> Problem details
An exact copy of the lines from the one containing "window(body, half[0], half[1], 0.12, 0.735, 0.165, 0.487, side)" through the last line below is required; include both of those lines and no others.

> The data

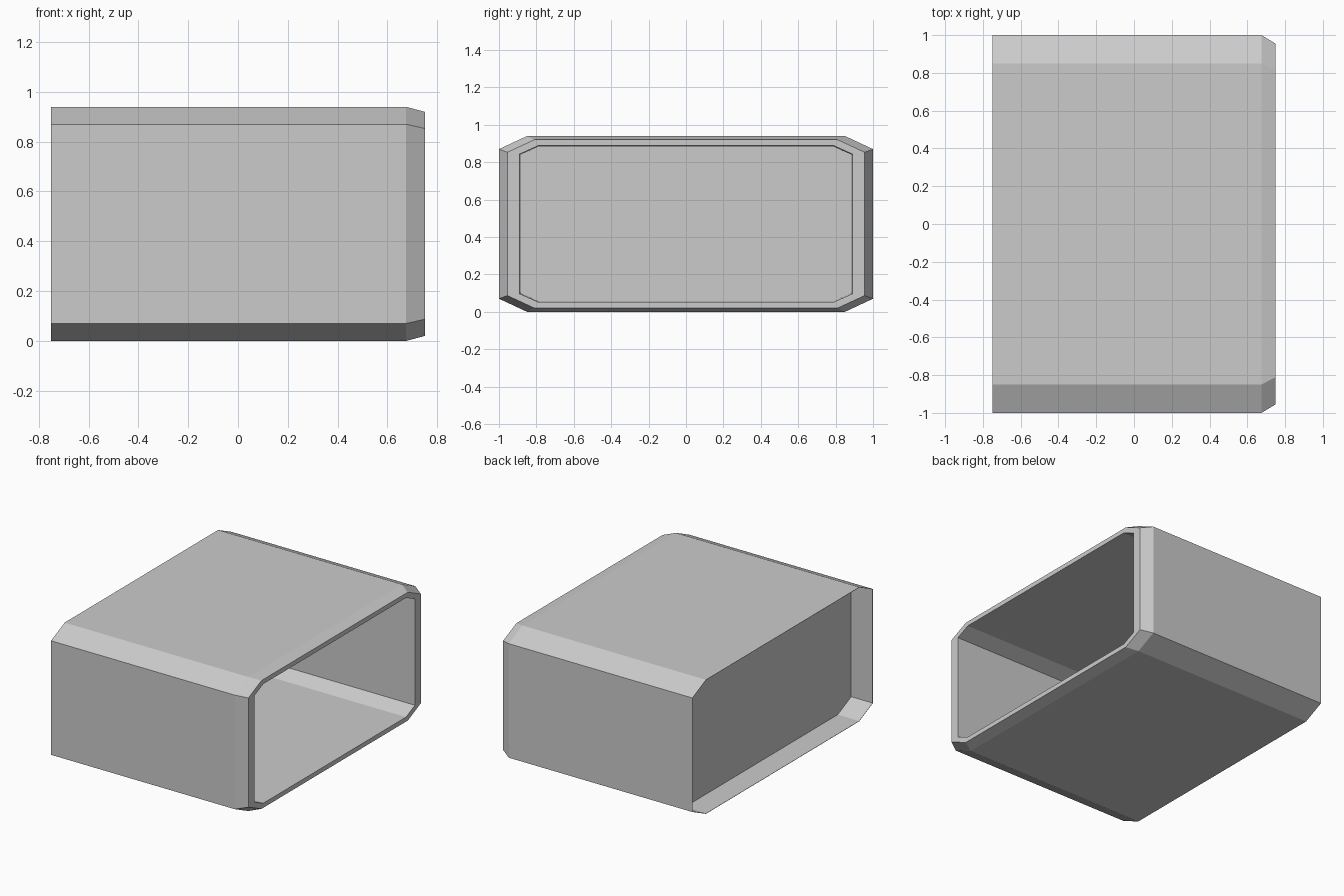
import bpy, bmesh

if "Cube" in bpy.data.objects:
    bpy.data.objects.remove(bpy.data.objects["Cube"])

MID = 0.47  # centre height of the sleeve


def ring(bm, x, half_y, half_z, flat_y, flat_z):
    """Octagonal cross-section at x: outer half sizes and half lengths of the flats."""
    quarter = [(half_y, flat_z), (flat_y, half_z)]
    pts = quarter + [(-y, z) for y, z in reversed(quarter)]
    pts += [(-y, -z) for y, z in pts]
    return [bm.verts.new((x, y, MID + z)) for y, z in pts]


# Sections from the recessed back panel, round the shell and into the front cavity
sections = [
    (-0.583, 0.998, 0.468, 0.849, 0.399),  # back panel
    (-0.75, 0.998, 0.468, 0.849, 0.399),   # inside of the thin back lip
    (-0.75, 1.0, 0.47, 0.85, 0.40),        # outer back edge
    (0.675, 1.0, 0.47, 0.85, 0.40),        # start of front chamfer
    (0.75, 0.955, 0.45, 0.81, 0.383),      # end of front chamfer
    (0.75, 0.89, 0.418, 0.79, 0.373),      # inner rim
    (-0.575, 0.885, 0.415, 0.785, 0.37),   # cavity end
]

bm = bmesh.new()
rings = [ring(bm, *s) for s in sections]
for a, b in zip(rings, rings[1:]):
    for i in range(8):
        j = (i + 1) % 8
        bm.faces.new((a[i], a[j], b[j], b[i]))

# Recessed panel and cavity end
bm.faces.new(rings[0])
bm.faces.new(rings[-1])
bmesh.ops.recalc_face_normals(bm, faces=bm.faces)

mesh = bpy.data.meshes.new("box_sleeve")
bm.to_mesh(mesh)
bm.free()
sleeve = bpy.data.objects.new("box_sleeve", mesh)
bpy.context.collection.objects.link(sleeve)
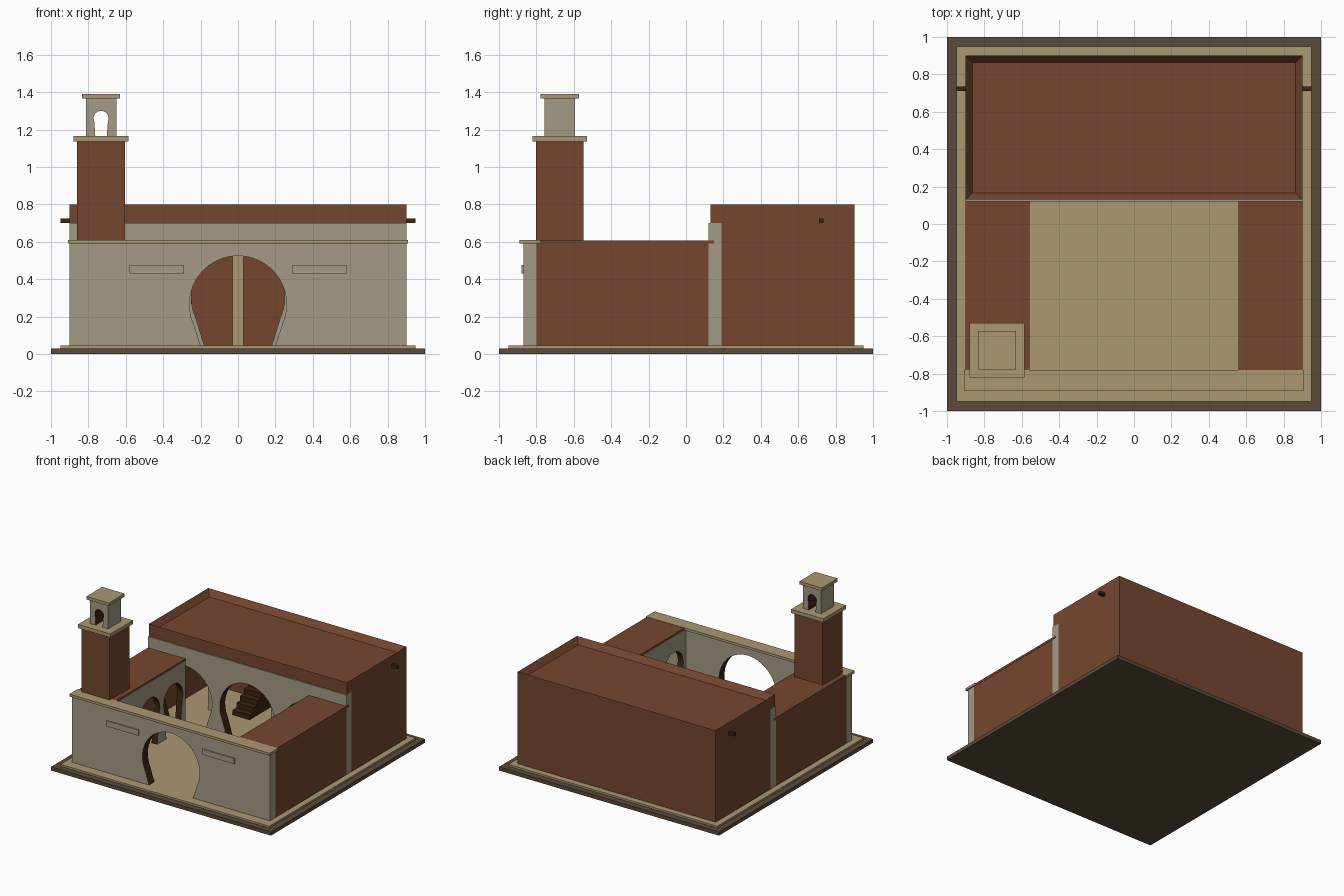
import bpy, bmesh, math

if "Cube" in bpy.data.objects:
    bpy.data.objects.remove(bpy.data.objects["Cube"])


def material(name, rgb):
    m = bpy.data.materials.new(name)
    m.diffuse_color = (*rgb, 1)
    m.use_nodes = True
    m.node_tree.nodes["Principled BSDF"].inputs["Base Color"].default_value = m.diffuse_color
    return m


CLAY = material("red clay", (0.18, 0.062, 0.028))
SAND = material("sand", (0.41, 0.315, 0.172))
STONE = material("grey stone", (0.375, 0.33, 0.238))
EARTH = material("dark earth", (0.103, 0.068, 0.042))
WOOD = material("dark wood", (0.045, 0.018, 0.006))


def finish(name, bm, mats):
    bmesh.ops.recalc_face_normals(bm, faces=bm.faces)
    me = bpy.data.meshes.new(name)
    bm.to_mesh(me)
    bm.free()
    for m in mats:
        me.materials.append(m)
    ob = bpy.data.objects.new(name, me)
    bpy.context.collection.objects.link(ob)
    return ob


def box(name, x, y, z, mat, recess=None):
    """Box from ranges; recess = (rim width, depth) sinks the top inside a rim."""
    bm = bmesh.new()
    bmesh.ops.create_cube(bm, size=1)
    for v in bm.verts:
        v.co = [r[0] if c < 0 else r[1] for c, r in zip(v.co, (x, y, z))]
    if recess:
        bm.normal_update()
        top = max(bm.faces, key=lambda f: f.calc_center_median().z)
        bmesh.ops.inset_region(bm, faces=[top], thickness=recess[0])
        for v in top.verts:
            v.co.z -= recess[1]
    return finish(name, bm, [mat])


def arch_wall(name, along, depth, z, arches, axis="x", segs=24):
    """Wall with horseshoe openings (centre, radius, centre height, foot half-width)."""
    pts = [(along[0], z[0], 0)]
    for n, (c, r, zc, foot) in enumerate(arches, 1):
        pts.append((c - foot, z[0], n))
        for i in range(segs + 1):
            a = math.radians(205 - 230 * i / segs)
            pts.append((c + r * math.cos(a), zc + r * math.sin(a), n))
        pts.append((c + foot, z[0], n))
    pts += [(along[1], z[0], 0), (along[1], z[1], 0), (along[0], z[1], 0)]
    bm = bmesh.new()
    rings = []
    for d in depth:
        rings.append([bm.verts.new((p, d, h) if axis == "x" else (d, p, h))
                      for p, h, _ in pts])
        bm.faces.new(rings[-1])
    for i in range(len(pts)):
        j = (i + 1) % len(pts)
        f = bm.faces.new((rings[0][i], rings[0][j], rings[1][j], rings[1][i]))
        # the lining of each opening is dark
        f.material_index = int(pts[i][2] > 0 and pts[i][2] == pts[j][2])
    return finish(name, bm, [STONE, WOOD])


F = 0.045  # floor level

# Ground slabs
box("plinth", (-1, 1), (-1, 1), (0, 0.03), EARTH)
box("terrace", (-0.95, 0.95), (-0.95, 0.95), (0.03, F), SAND)

# Front wall with gate
arch_wall("front_wall", (-0.9, 0.9), (-0.87, -0.8), (F, 0.59), [(0, 0.26, 0.265, 0.2)])
box("front_coping", (-0.91, 0.91), (-0.89, -0.78), (0.59, 0.61), SAND)

# Prayer hall
arch_wall("hall_facade", (-0.9, 0.9), (0.12, 0.19), (F, 0.7),
          [(c, 0.25, 0.3, 0.18) for c in (-0.57, 0, 0.57)])
box("hall_back_wall", (-0.9, 0.9), (0.85, 0.9), (F, 0.7), CLAY)
box("hall_roof", (-0.9, 0.9), (0.13, 0.9), (0.7, 0.8), CLAY, recess=(0.05, 0.05))
for i, c in enumerate((-0.57, 0, 0.57)):
    box(f"hall_column_{i}", (c - 0.03, c + 0.03), (0.47, 0.53), (F, 0.7), SAND)

# Stepped pulpit inside the hall
for i in range(6):
    box(f"pulpit_step_{i}", (-0.4, -0.245), (0.5 + i * 0.05, 0.85),
        (F + i * 0.04, F + (i + 1) * 0.04), WOOD)
box("pulpit_landing", (-0.4, -0.245), (0.75, 0.85), (F + 0.24, F + 0.25), SAND)

# Parts repeated on both sides
for side, s in (("left", -1), ("right", 1)):
    def span(a, b):
        return tuple(sorted((s * a, s * b)))
    box(f"{side}_hall_wall", span(0.85, 0.9), (0.19, 0.85), (F, 0.7), CLAY)
    box(f"{side}_wing_wall", span(0.85, 0.9), (-0.8, 0.12), (F, 0.59), CLAY)
    arch_wall(f"{side}_arcade", (-0.8, 0.12), span(0.56, 0.61), (F, 0.59),
              [(c, 0.125, 0.335, 0.09) for c in (-0.64, -0.34, -0.04)], axis="y")
    box(f"{side}_wing_roof", span(0.56, 0.902), (-0.8, 0.15), (0.59, 0.608), CLAY)
    box(f"{side}_roof_beam", span(0.9, 0.95), (0.71, 0.735), (0.7, 0.725), WOOD)
    box(f"{side}_wall_plaque", span(0.29, 0.58), (-0.88, -0.87), (0.43, 0.475), STONE)

# Tower
TX, TY = -0.732, -0.675


def tower_box(name, h, z, mat):
    box(name, (TX - h, TX + h), (TY - h, TY + h), z, mat)


tower_box("tower_shaft", 0.128, (0.6, 1.135), CLAY)
tower_box("tower_balcony", 0.147, (1.135, 1.165), SAND)
arch_wall("tower_lantern", (TX - 0.082, TX + 0.082), (TY - 0.082, TY + 0.082),
          (1.165, 1.365), [(TX, 0.04, 1.26, 0.031)], segs=16)
tower_box("tower_cap", 0.102, (1.365, 1.39), SAND)
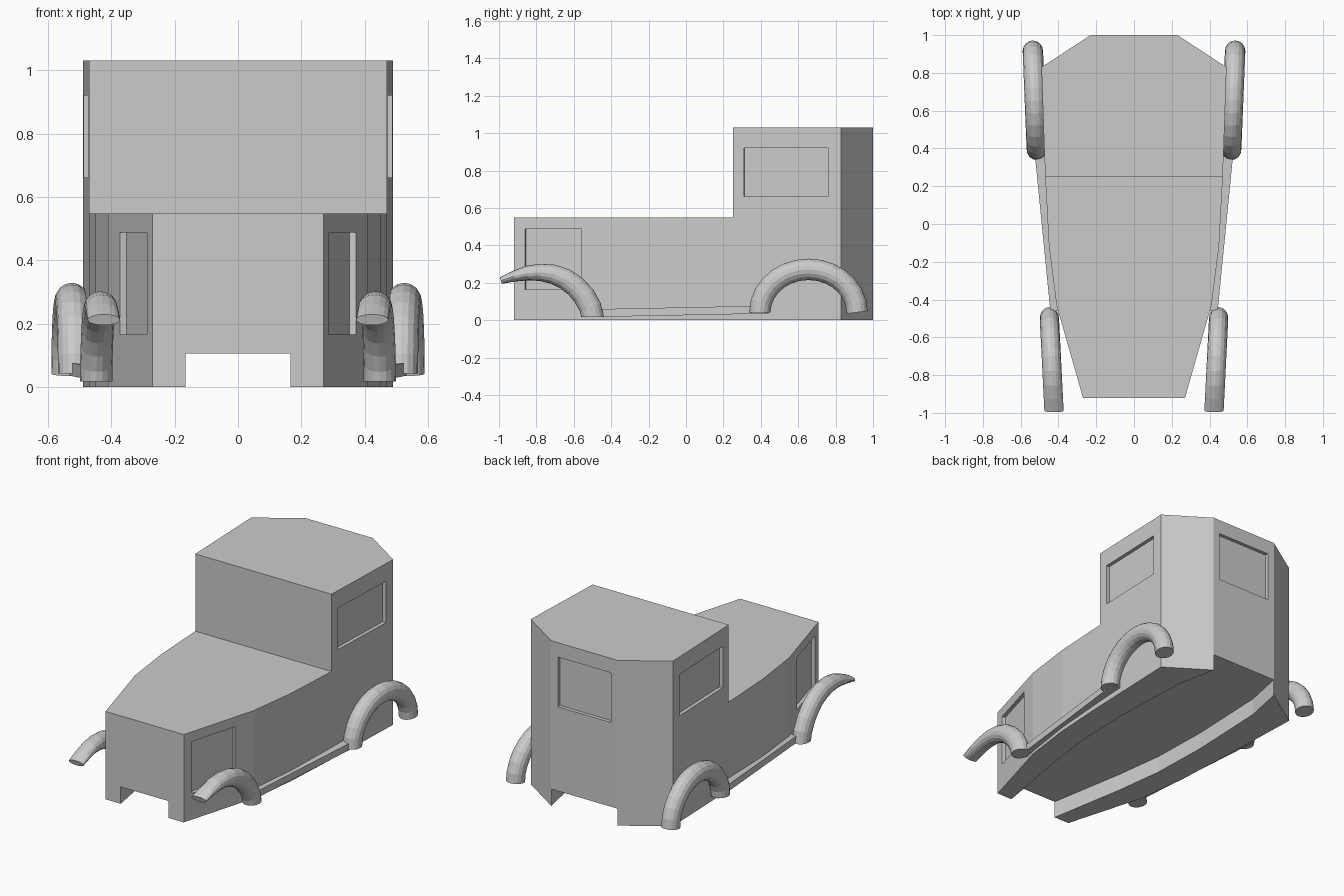
import bpy, bmesh, math
from mathutils import Vector

if "Cube" in bpy.data.objects:
    bpy.data.objects.remove(bpy.data.objects["Cube"])


def finish(name, bm):
    bmesh.ops.recalc_face_normals(bm, faces=bm.faces[:])
    me = bpy.data.meshes.new(name)
    bm.to_mesh(me)
    bm.free()
    ob = bpy.data.objects.new(name, me)
    bpy.context.collection.objects.link(ob)
    return ob


def prism(name, pts, z0, z1, slope=0.0):
    """Extrude a plan outline; slope tilts it along y."""
    bm = bmesh.new()
    low = [bm.verts.new((x, y, z0 + slope * y)) for x, y in pts]
    top = [bm.verts.new((x, y, z1 + slope * y)) for x, y in pts]
    bm.faces.new(low)
    bm.faces.new(top)
    n = len(pts)
    for i in range(n):
        j = (i + 1) % n
        bm.faces.new((low[i], low[j], top[j], top[i]))
    return finish(name, bm)


def mirrored(half):
    return half + [(-x, y) for x, y in reversed(half)]


def cut(target, cutter):
    cutter.hide_render = True
    m = target.modifiers.new("cut", 'BOOLEAN')
    m.operation = 'DIFFERENCE'
    m.solver = 'EXACT'
    m.object = cutter
    bpy.context.view_layer.objects.active = target
    bpy.ops.object.modifier_apply(modifier=m.name)
    bpy.data.objects.remove(cutter)


def window(target, p, q, t0, t1, z0, z1, side=1, depth=0.022):
    """Shallow recess in the wall panel running from p to q."""
    p, q = Vector((p[0] * side, p[1])), Vector((q[0] * side, q[1]))
    d = (q - p).normalized()
    n = Vector((d.y, -d.x)) * depth
    a, b = p.lerp(q, t0), p.lerp(q, t1)
    pts = [tuple(v) for v in (a - n, b - n, b + n, a + n)]
    cut(target, prism("window_cutter", pts, z0, z1))


def mirror_x(ob):
    ob.modifiers.new("mirror", 'MIRROR').use_axis = (True, False, False)


def sweep(name, path, sides=16):
    """Tube through rows of (x, y, z, half width, half thickness)."""
    bm = bmesh.new()
    rings = []
    for i, (x, y, z, w, h) in enumerate(path):
        a, b = path[max(i - 1, 0)], path[min(i + 1, len(path) - 1)]
        t = Vector((0, b[1] - a[1], b[2] - a[2])).normalized()
        if i == 0:
            t = Vector((0, 0, 1))
        up = Vector((0, -t.z, t.y))
        ring = []
        for k in range(sides):
            ang = 2 * math.pi * k / sides
            co = Vector((x + w * math.cos(ang), y, z)) + up * h * math.sin(ang)
            ring.append(bm.verts.new(co))
        rings.append(ring)
    for r, s in zip(rings, rings[1:]):
        for k in range(sides):
            j = (k + 1) % sides
            bm.faces.new((r[k], r[j], s[j], s[k]))
    bm.faces.new(rings[0])
    bm.faces.new(rings[-1])
    return finish(name, bm)


# Body: tapered plan, full height, then the hood step is cut away
half = [(0.27, -0.92), (0.41, -0.43), (0.45, -0.12),
        (0.47, 0.25), (0.49, 0.83), (0.23, 1.0)]
body = prism("car_body", mirrored(half), 0, 1.03)
cut(body, prism("hood_cutter", mirrored([(0.8, -1.2), (0.8, 0.25)]), 0.548, 1.3))

# Underside channel, open at front and back
channel = [(0.16, -0.96), (0.165, -0.92), (0.25, -0.43), (0.29, -0.12),
           (0.30, 0.25), (0.28, 0.75), (0.229, 1.0), (0.22, 1.05)]
cut(body, prism("channel_cutter", mirrored(channel), -0.1, 0.105))

# Recessed panels: hood sides, cab sides, back
for side in (1, -1):
    window(body, half[0], half[1], 0.12, 0.735, 0.165, 0.487, side)
    window(body, half[3], half[4], 0.105, 0.88, 0.662, 0.92, side)
window(body, (0.23, 1.0), (-0.23, 1.0), 0.1, 0.9, 0.63, 0.94)

# Rear fenders: half-ellipse arch, toed slightly outward
arch = []
for i in range(15):
    a = math.pi * (1 - i / 14)
    arch.append((0.525 + 0.01 * -math.cos(math.pi - a) * -1 * -1, 0.655 + 0.26 * math.cos(a),
                 0.042 + 0.23 * math.sin(a), 0.054, 0.057))
arch = [(0.525 + 0.04 * (y - 0.655), y, z, w, h) for _, y, z, w, h in arch]
mirror_x(sweep("rear_fender", arch))

# Front fenders: rise from the running board and taper to a forward tip
yz = [(-0.50, 0.018, 0.06), (-0.512, 0.07, 0.06), (-0.545, 0.13, 0.06),
      (-0.59, 0.18, 0.058), (-0.645, 0.22, 0.056), (-0.71, 0.246, 0.052),
      (-0.78, 0.256, 0.046), (-0.85, 0.252, 0.039), (-0.92, 0.235, 0.029),
      (-0.99, 0.212, 0.018)]
front = [(0.448 + 0.05 * (y + 0.5), y, z, 0.051, h) for y, z, h in yz]


# End ring of the rising part leans forward over the wheel
mirror_x(sweep("front_fender", front))

# Running boards
board = [(0.38, -0.46), (0.443, -0.46), (0.532, 0.44), (0.43, 0.44)]
mirror_x(prism("running_board", board, 0.027, 0.069, 0.02))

> Completed exercise
    window(body, half[0], half[1], 0.12, 0.735, 0.165, 0.487, side)
    window(body, half[3], half[4], 0.105, 0.88, 0.662, 0.92, side)
window(body, (0.23, 1.0), (-0.23, 1.0), 0.1, 0.9, 0.63, 0.94)

# Rear fenders: half-ellipse arch, toed slightly outward
arch = []
for i in range(15):
    a = math.pi * (1 - i / 14)
    arch.append((0.525 + 0.01 * -math.cos(math.pi - a) * -1 * -1, 0.655 + 0.26 * math.cos(a),
                 0.042 + 0.23 * math.sin(a), 0.054, 0.057))
arch = [(0.525 + 0.04 * (y - 0.655), y, z, w, h) for _, y, z, w, h in arch]
mirror_x(sweep("rear_fender", arch))

# Front fenders: rise from the running board and taper to a forward tip
yz = [(-0.50, 0.018, 0.06), (-0.512, 0.07, 0.06), (-0.545, 0.13, 0.06),
      (-0.59, 0.18, 0.058), (-0.645, 0.22, 0.056), (-0.71, 0.246, 0.052),
      (-0.78, 0.256, 0.046), (-0.85, 0.252, 0.039), (-0.92, 0.235, 0.029),
      (-0.99, 0.212, 0.018)]
front = [(0.448 + 0.05 * (y + 0.5), y, z, 0.051, h) for y, z, h in yz]


# End ring of the rising part leans forward over the wheel
mirror_x(sweep("front_fender", front))

# Running boards
board = [(0.38, -0.46), (0.443, -0.46), (0.532, 0.44), (0.43, 0.44)]
mirror_x(prism("running_board", board, 0.027, 0.069, 0.02))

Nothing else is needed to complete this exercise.